Many schools go without a dress code, an option that should be considered if the school won’t equally dress code it’s students. Dress codes can be harmful to schools when they begin to police students bodies, and more school should consider removing their dress codes in Minneapolis. Graphic by Lil Crawford

Lil Crawford, Staff Writer

The dress code here at South High is far from perfect. It has tons of flaws and it affects people differently like female bodied students, male bodied students, students of color and white students.

As of last year I was wearing one of my favorite skirts, a pencil skirt, and leggings. The skirt was down to just above the knee if not right on. Later that day towards sixth hour transitioning into seventh, I was late to class and I passed by a hall administrator who told me that my skirt was too short and I should change it or be dress coded. This was my first conflict with anyone at South, administration or teacher so of course, I altered the skirt so that it was longer.

Gladly, I was not sent home but different stories were shared with me. A sophomore student I spoke with shared her thoughts and story: “I’ve been dress coded twice, and I think it got a little better even though I haven’t read the updated one yet, but [it’s] still unfair.”

Later asking about if the student thought if the dress code affects people differently, the student went on to say :“definitely, also the size of people such as different body types.  Like if I have a bigger chest size and I wear a tank top, I’m more likely to be dress coded.”

Then later going on to share her direct experiences with the dress code she mentioned: “It was last year and I was wearing a green shirt that was semi-cropped and high waisted jeans, so my stomach was not showing and I had a sweatshirt tied around my waist, and the former assistant principal told me to cover up, so I did.”

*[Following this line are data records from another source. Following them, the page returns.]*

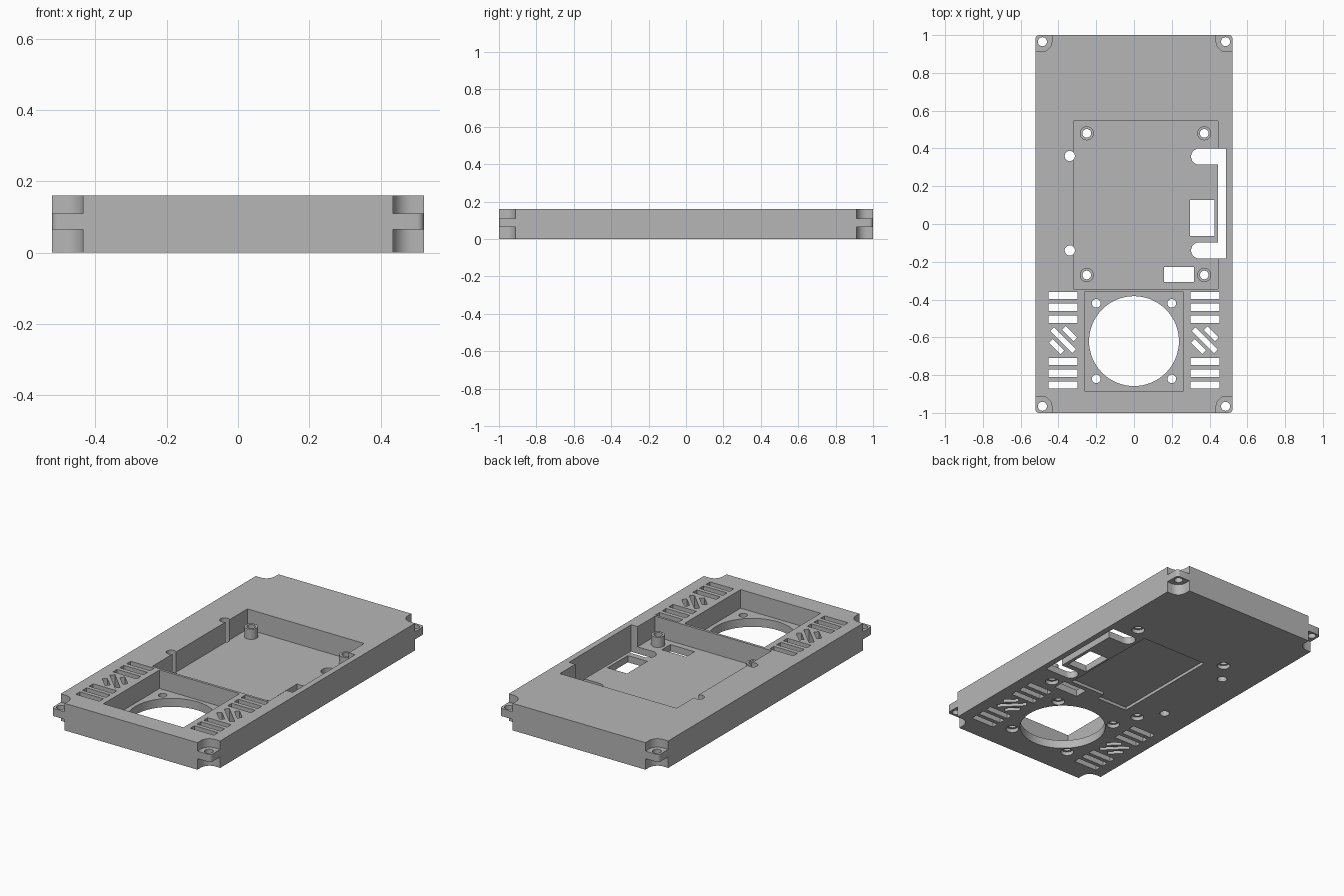
import bpy, bmesh, math

old = bpy.data.objects.get("Cube")
if old:
    bpy.data.objects.remove(old, do_unlink=True)

grey = bpy.data.materials.new("plain_grey")
grey.use_nodes = True
colour = (0.47, 0.47, 0.47, 1)
grey.diffuse_color = colour
grey.node_tree.nodes["Principled BSDF"].inputs["Base Color"].default_value = colour

H = 0.16        # case height
FLOOR = 0.04    # board bay floor
FAN_FLOOR = 0.05


def prism(name, points, z0, z1):
    """Vertical solid from a flat outline."""
    bm = bmesh.new()
    face = bm.faces.new([bm.verts.new((x, y, z0)) for x, y in points])
    out = bmesh.ops.extrude_face_region(bm, geom=[face])
    top = [v for v in out["geom"] if isinstance(v, bmesh.types.BMVert)]
    bmesh.ops.translate(bm, verts=top, vec=(0, 0, z1 - z0))
    bmesh.ops.recalc_face_normals(bm, faces=bm.faces)
    mesh = bpy.data.meshes.new(name)
    bm.to_mesh(mesh)
    bm.free()
    mesh.materials.append(grey)
    ob = bpy.data.objects.new(name, mesh)
    bpy.context.collection.objects.link(ob)
    return ob


def arc(cx, cy, r, a0, a1, n):
    steps = [math.radians(a0 + (a1 - a0) * i / n) for i in range(n + 1)]
    return [(cx + r * math.cos(a), cy + r * math.sin(a)) for a in steps]


def circle(cx, cy, r, n=32):
    return arc(cx, cy, r, 0, 360, n)[:-1]


def rect(x0, x1, y0, y1):
    return [(x0, y0), (x1, y0), (x1, y1), (x0, y1)]


def slanted(cx, cy, length, width):
    """Slot running down to the right."""
    c = math.sqrt(0.5)
    return [(cx + (u + v) * c, cy + (v - u) * c)
            for u, v in rect(-length / 2, length / 2, -width / 2, width / 2)]


def combine(points, z0, z1, operation="DIFFERENCE"):
    tool = prism("tool", points, z0, z1)
    tool.hide_render = True
    mod = case.modifiers.new("combine", "BOOLEAN")
    mod.operation = operation
    mod.solver = "EXACT"
    mod.object = tool
    bpy.ops.object.modifier_apply(modifier=mod.name)
    bpy.data.objects.remove(tool, do_unlink=True)


def through(points):
    combine(points, -0.1, H + 0.1)


# Case block with softened corners
outline = []
for sx, sy, start in ((1, 1, 0), (-1, 1, 90), (-1, -1, 180), (1, -1, 270)):
    outline += arc(sx * 0.502, sy * 0.98, 0.02, start, start + 90, 5)
case = prism("case_plate", outline, 0, H)
bpy.context.view_layer.objects.active = case
case.select_set(True)

# Corner cut-outs above and below the screw tabs
corner = [(0.6, 1.1), (0.435, 1.1)] + arc(0.49, 0.967, 0.055, 180, 270, 10) + [(0.6, 0.912)]
for sx in (-1, 1):
    for sy in (-1, 1):
        shape = [(sx * x, sy * y) for x, y in corner]
        combine(shape, 0.11, H + 0.1)
        combine(shape, -0.1, 0.065)
        through(circle(sx * 0.485, sy * 0.965, 0.024))

# Board bay and fan bay
combine(rect(-0.32, 0.445, -0.345, 0.545), FLOOR, H + 0.1)
combine(rect(-0.262, 0.262, -0.885, -0.36), FAN_FLOOR, H + 0.1)

# Board standoffs, screw holes with wider seats underneath
posts = [(x, y) for x in (-0.25, 0.372) for y in (-0.27, 0.48)]
for x, y in posts:
    combine(circle(x, y, 0.037), FLOOR - 0.01, 0.1, "UNION")
fan_screws = [(x, y) for x in (-0.2, 0.2) for y in (-0.82, -0.42)]
for x, y in posts + fan_screws:
    through(circle(x, y, 0.023))
    combine(circle(x, y, 0.036), -0.1, 0.022)

# Peg holes beside the bay, fan opening
for y in (-0.14, 0.36):
    through(circle(-0.34, y, 0.027))
through(circle(0, -0.62, 0.238, 64))

# Side connector slot with two rounded fingers
finger = 0.043
through(arc(0.345, 0.357, finger, 90, 270, 12)
        + [(0.445, 0.314), (0.445, -0.097)]
        + arc(0.345, -0.14, finger, 90, 270, 12)
        + [(0.487, -0.183), (0.487, 0.4)])

# Rectangular floor openings
through(rect(0.297, 0.425, -0.063, 0.127))
through(rect(0.16, 0.318, -0.308, -0.228))

# Shallow recess under the board bay
combine([(-0.15, -0.25), (0.055, -0.25), (0.055, -0.2), (0.285, -0.2),
         (0.285, 0.43), (-0.15, 0.43)], -0.1, 0.018)

# Vent slots either side of the fan
for side in (-1, 1):
    cx = side * 0.375
    for y in (-0.378, -0.441, -0.504, -0.728, -0.79, -0.852):
        through(rect(cx - 0.077, cx + 0.077, y - 0.019, y + 0.019))
    through(slanted(cx, -0.615, 0.165, 0.028))
    for s in (-1, 1):
        through(slanted(cx + s * 0.034, -0.615 + s * 0.034, 0.085, 0.028))

bpy.ops.object.shade_smooth_by_angle(angle=math.radians(30))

Progressing into her second story, the student shared another negative experience with the dress code at South. “I was coming into lunch a little late, I was wearing leggings and a shirt that covered everything, and the woman at the front desk said -Girl you’re hanging out all over the place, those aren’t pants-. So I borrowed a sweatshirt from someone and tied it around my waist, then she proceeded to tell me that my shirt was too short,” she commented.

Speaking with Assistant Principal Reynoldes she first stated that she had not been apart of any discussion on the dress code therefore :“I’m probably going to have to lean on what it says”. Having this be her first year this was understandable, we later discussed the changes that were made over the past year. The dress code changed a little bit over the past year, mainly removing halter tops and low cut shirts from the list which is a step in the right direction.

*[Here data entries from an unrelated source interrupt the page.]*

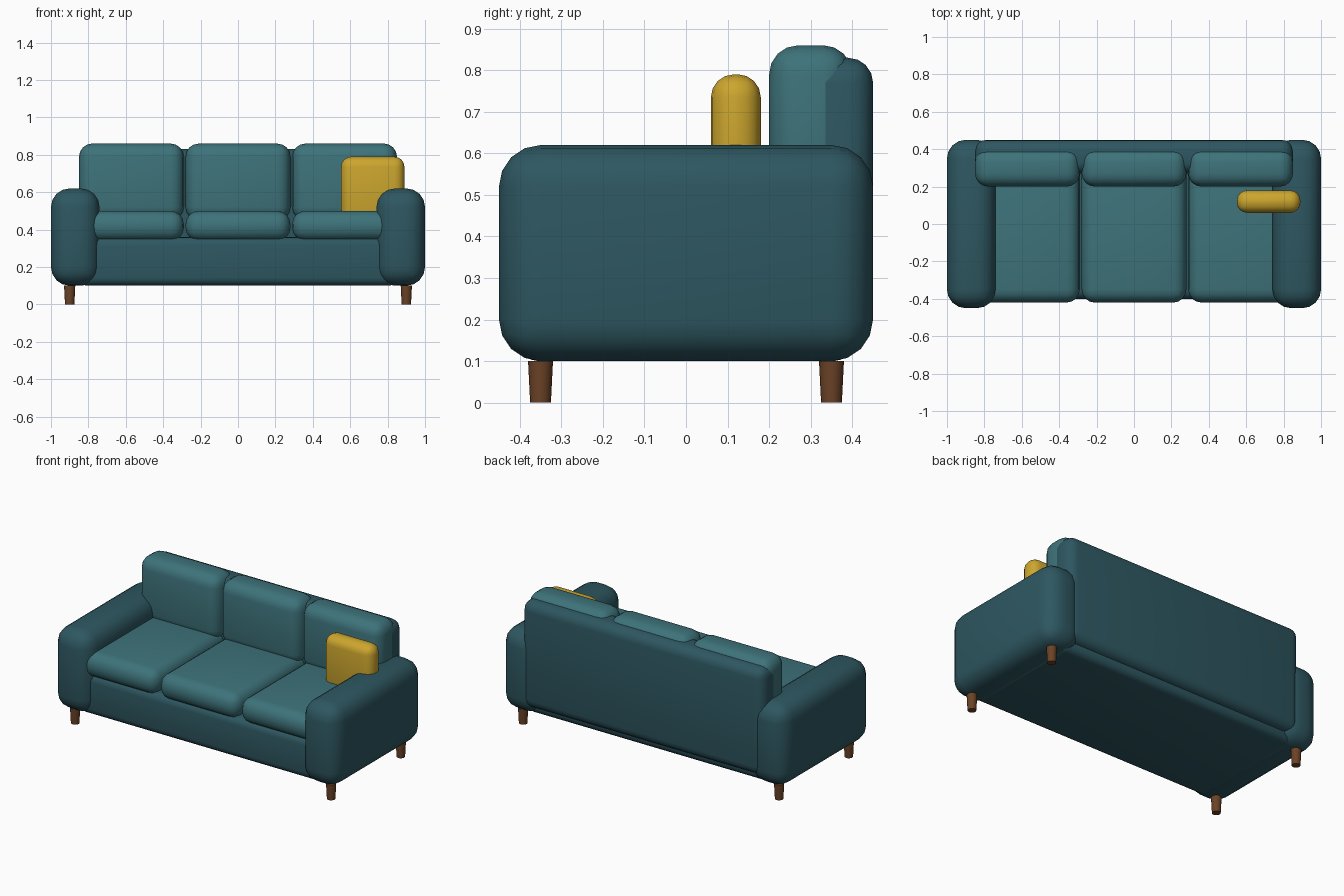
import bpy, math

if "Cube" in bpy.data.objects:
    bpy.data.objects.remove(bpy.data.objects["Cube"])


def material(name, rgb):
    m = bpy.data.materials.new(name)
    m.diffuse_color = (*rgb, 1)
    m.use_nodes = True
    m.node_tree.nodes["Principled BSDF"].inputs["Base Color"].default_value = m.diffuse_color
    return m


FRAME = material("dark_teal", (0.027, 0.095, 0.119))
CUSHION = material("light_teal", (0.047, 0.171, 0.196))
YELLOW = material("mustard", (0.604, 0.380, 0.027))
WOOD = material("wood", (0.147, 0.055, 0.020))


def soft_box(name, lo, hi, radius, mat, segments=4):
    """Rounded, smooth-shaded box between two opposite corners."""
    bpy.ops.mesh.primitive_cube_add(size=1, location=[(a + b) / 2 for a, b in zip(lo, hi)])
    ob = bpy.context.object
    ob.name = name
    ob.scale = [b - a for a, b in zip(lo, hi)]
    bpy.ops.object.transform_apply(location=False, rotation=False, scale=True)
    mod = ob.modifiers.new("round", 'BEVEL')
    mod.width = radius
    mod.segments = segments
    bpy.ops.object.modifier_apply(modifier=mod.name)
    bpy.ops.object.shade_smooth_by_angle(angle=math.radians(40))
    ob.data.materials.append(mat)
    return ob


# Frame: base and backrest
soft_box("base", (-0.85, -0.40, 0.10), (0.85, 0.40, 0.36), 0.045, FRAME)
soft_box("backrest", (-0.849, 0.27, 0.15), (0.849, 0.45, 0.83), 0.06, FRAME)

# Arms
for side, s in (("left", -1), ("right", 1)):
    x0, x1 = sorted((s * 0.74, s * 1.0))
    soft_box(side + "_arm", (x0, -0.45, 0.10), (x1, 0.45, 0.62), 0.10, FRAME)

# Three seat cushions and three back cushions
for label, x in (("left", -0.57), ("middle", 0), ("right", 0.57)):
    soft_box(label + "_seat_cushion", (x - 0.28, -0.42, 0.34), (x + 0.28, 0.34, 0.50), 0.07, CUSHION)
    soft_box(label + "_back_cushion", (x - 0.28, 0.20, 0.45), (x + 0.28, 0.40, 0.86), 0.07, CUSHION)

# Throw pillow
soft_box("throw_pillow", (0.55, 0.06, 0.45), (0.89, 0.18, 0.79), 0.055, YELLOW)

# Tapered legs
for xs, side in ((-1, "left"), (1, "right")):
    for ys, end in ((-1, "front"), (1, "back")):
        bpy.ops.mesh.primitive_cone_add(vertices=16, radius1=0.025, radius2=0.03, depth=0.10,
                                        location=(xs * 0.9, ys * 0.35, 0.05))
        leg = bpy.context.object
        leg.name = f"{end}_{side}_leg"
        bpy.ops.object.shade_smooth_by_angle(angle=math.radians(40))
        leg.data.materials.append(WOOD)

Asking Reynoldes what dress coding she had experienced or witnessed she commented : “I can’t speak for the white versus students of color, as I haven’t witnessed this hands on but that doesn’t mean it’s not happening, but I’ve taken upon the body types, she was a little more curvaceous and I really saw this from her perspective, thin female bodied people would walk around with mid drifts on and nothing would happen. After that happened I really walked into school the next day with a new perspective, as of right now it’s like we’re at a crossroads”.

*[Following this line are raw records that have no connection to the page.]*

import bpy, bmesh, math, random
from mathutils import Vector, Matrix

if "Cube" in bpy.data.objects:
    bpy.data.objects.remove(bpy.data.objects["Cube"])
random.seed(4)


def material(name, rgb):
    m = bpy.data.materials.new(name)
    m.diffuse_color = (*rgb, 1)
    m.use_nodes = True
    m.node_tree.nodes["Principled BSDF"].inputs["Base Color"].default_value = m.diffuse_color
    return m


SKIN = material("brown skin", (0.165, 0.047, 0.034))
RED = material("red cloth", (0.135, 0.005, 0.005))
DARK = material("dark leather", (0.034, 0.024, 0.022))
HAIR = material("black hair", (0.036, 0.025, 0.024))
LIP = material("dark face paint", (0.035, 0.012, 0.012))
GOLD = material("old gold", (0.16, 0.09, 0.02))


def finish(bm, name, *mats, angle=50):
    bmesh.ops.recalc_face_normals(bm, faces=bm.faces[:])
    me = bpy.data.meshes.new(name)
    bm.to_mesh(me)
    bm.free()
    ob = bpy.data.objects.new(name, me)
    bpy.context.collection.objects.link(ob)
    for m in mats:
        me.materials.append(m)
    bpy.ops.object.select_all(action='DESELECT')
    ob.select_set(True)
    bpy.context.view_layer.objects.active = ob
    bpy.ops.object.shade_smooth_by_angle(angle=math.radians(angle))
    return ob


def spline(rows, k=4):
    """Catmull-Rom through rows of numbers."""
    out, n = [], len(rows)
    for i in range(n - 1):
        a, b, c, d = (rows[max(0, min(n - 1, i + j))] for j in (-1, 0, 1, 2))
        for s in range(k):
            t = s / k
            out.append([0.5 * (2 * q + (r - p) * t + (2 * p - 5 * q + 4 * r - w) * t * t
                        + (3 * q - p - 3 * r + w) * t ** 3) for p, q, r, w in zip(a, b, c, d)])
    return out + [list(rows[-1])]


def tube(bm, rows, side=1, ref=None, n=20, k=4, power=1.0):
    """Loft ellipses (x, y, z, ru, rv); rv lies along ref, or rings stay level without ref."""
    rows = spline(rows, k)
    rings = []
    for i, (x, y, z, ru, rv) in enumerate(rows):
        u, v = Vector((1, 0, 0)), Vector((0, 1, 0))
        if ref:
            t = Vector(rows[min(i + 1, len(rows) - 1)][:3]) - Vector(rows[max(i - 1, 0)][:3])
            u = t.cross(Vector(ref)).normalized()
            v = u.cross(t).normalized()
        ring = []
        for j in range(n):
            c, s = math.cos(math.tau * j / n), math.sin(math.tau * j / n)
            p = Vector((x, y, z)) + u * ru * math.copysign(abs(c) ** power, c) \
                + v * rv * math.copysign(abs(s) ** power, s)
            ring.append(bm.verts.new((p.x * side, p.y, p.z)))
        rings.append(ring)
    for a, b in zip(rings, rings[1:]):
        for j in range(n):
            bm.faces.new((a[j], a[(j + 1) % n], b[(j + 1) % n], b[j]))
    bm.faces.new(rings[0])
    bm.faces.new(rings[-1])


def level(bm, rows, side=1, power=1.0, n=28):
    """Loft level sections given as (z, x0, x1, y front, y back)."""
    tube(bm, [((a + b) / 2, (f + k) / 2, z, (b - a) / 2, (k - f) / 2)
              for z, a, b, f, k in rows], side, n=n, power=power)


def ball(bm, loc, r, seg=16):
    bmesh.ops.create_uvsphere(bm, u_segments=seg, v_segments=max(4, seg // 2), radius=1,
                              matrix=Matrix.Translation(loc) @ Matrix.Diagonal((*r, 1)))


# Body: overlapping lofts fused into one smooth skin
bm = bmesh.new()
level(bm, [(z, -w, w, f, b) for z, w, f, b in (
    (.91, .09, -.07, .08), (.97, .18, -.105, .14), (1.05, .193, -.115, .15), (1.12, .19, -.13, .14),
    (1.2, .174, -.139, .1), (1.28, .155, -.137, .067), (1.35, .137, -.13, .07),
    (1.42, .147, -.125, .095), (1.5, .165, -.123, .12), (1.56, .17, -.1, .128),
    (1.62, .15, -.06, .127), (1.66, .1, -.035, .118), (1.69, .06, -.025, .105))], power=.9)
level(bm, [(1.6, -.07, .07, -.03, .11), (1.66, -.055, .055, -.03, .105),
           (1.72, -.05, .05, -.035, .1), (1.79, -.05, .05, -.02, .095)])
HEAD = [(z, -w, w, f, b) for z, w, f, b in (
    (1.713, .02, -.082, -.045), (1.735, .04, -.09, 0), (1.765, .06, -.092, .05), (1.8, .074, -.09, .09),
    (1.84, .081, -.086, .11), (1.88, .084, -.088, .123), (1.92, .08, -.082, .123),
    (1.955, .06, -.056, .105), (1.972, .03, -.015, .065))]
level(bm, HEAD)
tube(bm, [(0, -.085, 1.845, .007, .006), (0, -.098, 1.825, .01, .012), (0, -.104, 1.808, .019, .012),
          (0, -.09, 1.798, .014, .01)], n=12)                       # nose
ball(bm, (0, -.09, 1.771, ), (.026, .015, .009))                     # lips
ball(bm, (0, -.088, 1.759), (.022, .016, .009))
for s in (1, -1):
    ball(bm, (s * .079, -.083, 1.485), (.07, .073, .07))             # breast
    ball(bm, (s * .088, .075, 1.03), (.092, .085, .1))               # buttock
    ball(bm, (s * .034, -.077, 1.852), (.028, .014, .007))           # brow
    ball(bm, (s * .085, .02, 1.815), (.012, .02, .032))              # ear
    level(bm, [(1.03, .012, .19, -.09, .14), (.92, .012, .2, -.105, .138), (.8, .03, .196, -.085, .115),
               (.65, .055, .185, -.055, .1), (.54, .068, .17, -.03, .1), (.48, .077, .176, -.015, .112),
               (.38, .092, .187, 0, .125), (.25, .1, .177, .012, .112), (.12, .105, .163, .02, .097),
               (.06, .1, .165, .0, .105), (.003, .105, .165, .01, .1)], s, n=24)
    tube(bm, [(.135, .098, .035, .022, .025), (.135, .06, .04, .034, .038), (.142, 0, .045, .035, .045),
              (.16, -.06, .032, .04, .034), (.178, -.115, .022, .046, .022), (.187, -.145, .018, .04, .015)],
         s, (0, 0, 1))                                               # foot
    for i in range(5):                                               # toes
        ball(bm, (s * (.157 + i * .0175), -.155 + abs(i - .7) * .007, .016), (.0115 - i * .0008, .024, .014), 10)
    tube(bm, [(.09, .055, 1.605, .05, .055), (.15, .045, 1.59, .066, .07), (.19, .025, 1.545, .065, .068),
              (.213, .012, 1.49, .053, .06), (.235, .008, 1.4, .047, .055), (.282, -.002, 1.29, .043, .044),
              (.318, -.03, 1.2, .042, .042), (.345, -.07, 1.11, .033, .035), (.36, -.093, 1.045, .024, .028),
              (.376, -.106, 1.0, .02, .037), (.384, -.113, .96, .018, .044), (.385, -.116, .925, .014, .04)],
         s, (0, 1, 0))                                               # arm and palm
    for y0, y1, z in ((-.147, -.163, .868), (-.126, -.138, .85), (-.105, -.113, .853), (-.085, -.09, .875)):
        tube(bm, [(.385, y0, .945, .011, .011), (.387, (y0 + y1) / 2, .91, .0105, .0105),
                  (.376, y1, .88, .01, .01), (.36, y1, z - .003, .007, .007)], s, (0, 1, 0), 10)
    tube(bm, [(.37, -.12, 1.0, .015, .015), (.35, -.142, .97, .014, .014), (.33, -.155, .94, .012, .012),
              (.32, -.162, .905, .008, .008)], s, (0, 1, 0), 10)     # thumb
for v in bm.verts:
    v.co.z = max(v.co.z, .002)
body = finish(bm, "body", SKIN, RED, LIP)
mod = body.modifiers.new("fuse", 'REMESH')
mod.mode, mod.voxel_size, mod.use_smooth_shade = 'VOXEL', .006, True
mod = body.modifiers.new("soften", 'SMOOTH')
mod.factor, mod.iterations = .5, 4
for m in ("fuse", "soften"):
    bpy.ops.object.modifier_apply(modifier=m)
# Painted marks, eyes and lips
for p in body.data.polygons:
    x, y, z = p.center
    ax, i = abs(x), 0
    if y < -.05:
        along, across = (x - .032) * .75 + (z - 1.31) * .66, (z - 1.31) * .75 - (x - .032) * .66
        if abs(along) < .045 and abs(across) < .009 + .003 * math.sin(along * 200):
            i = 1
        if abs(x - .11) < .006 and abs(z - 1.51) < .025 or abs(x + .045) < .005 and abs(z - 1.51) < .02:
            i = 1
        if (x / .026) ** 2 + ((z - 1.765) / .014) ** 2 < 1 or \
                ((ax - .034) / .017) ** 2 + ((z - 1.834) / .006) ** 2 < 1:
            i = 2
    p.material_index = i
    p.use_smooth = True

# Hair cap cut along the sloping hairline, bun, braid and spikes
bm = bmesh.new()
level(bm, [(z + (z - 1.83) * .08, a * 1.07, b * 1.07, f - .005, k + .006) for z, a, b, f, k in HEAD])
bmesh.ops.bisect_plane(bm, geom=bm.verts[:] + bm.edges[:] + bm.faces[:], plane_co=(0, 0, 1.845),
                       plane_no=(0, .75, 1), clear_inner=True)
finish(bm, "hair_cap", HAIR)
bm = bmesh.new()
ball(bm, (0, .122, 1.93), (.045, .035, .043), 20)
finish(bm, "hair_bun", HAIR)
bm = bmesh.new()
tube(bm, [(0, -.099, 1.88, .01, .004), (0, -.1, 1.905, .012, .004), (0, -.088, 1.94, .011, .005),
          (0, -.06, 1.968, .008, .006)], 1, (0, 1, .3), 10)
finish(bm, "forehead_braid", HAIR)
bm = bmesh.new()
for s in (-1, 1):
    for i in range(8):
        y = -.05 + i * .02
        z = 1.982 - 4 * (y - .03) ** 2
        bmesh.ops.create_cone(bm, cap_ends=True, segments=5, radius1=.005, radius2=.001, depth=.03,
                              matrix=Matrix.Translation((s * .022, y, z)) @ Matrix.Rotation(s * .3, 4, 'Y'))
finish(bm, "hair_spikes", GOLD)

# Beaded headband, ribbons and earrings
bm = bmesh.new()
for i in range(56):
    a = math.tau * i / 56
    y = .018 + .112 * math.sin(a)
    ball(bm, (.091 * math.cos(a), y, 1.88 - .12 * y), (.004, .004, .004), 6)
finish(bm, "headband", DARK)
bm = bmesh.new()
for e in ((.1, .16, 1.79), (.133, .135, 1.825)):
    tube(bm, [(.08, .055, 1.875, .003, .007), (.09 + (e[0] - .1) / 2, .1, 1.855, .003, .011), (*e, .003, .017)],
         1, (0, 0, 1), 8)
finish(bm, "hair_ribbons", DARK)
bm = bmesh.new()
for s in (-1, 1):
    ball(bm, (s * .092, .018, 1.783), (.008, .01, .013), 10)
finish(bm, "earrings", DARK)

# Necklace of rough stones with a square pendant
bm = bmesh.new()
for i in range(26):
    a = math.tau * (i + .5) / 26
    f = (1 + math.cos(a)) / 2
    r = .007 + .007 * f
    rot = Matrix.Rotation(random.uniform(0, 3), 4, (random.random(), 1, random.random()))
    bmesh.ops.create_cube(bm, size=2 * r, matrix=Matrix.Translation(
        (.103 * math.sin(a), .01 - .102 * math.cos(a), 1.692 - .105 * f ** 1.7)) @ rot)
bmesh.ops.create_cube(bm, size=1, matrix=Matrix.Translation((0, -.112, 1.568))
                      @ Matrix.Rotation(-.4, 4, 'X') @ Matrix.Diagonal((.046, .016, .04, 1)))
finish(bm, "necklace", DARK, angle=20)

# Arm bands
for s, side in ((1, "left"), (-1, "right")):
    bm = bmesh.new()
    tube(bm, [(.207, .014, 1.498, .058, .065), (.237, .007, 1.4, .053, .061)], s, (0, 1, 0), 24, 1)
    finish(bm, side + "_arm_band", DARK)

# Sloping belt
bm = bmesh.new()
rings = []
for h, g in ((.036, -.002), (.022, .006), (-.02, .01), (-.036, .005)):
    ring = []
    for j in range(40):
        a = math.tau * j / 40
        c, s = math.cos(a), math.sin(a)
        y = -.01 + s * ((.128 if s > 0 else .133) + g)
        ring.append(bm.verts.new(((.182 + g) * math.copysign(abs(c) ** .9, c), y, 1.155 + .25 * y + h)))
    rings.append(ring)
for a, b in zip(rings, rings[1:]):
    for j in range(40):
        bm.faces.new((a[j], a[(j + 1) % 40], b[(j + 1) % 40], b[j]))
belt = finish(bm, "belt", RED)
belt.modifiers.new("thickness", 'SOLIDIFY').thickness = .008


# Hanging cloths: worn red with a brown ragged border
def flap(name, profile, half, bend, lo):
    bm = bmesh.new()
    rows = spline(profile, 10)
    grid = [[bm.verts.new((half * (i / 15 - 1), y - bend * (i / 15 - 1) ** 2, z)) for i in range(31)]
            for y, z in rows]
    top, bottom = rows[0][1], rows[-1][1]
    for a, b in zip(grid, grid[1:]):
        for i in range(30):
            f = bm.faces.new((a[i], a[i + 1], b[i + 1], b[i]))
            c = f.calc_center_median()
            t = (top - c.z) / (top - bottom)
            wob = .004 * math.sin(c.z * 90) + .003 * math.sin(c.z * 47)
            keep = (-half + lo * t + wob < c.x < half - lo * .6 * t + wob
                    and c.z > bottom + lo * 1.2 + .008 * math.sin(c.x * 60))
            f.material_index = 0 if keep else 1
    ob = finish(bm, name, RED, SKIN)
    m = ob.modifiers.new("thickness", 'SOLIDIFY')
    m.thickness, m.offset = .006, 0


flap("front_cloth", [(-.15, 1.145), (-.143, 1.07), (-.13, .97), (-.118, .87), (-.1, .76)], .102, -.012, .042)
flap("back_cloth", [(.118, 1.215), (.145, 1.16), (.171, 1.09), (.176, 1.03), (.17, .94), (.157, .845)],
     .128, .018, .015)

Then after having a very opinionated and deep discussion Reynoldes continued with :“ I believe that the dress code gets in the way with pure interaction with students, and I think it’s a road block”. The dress code, as of right now is tolerable but we need it to affect all students rather than one group.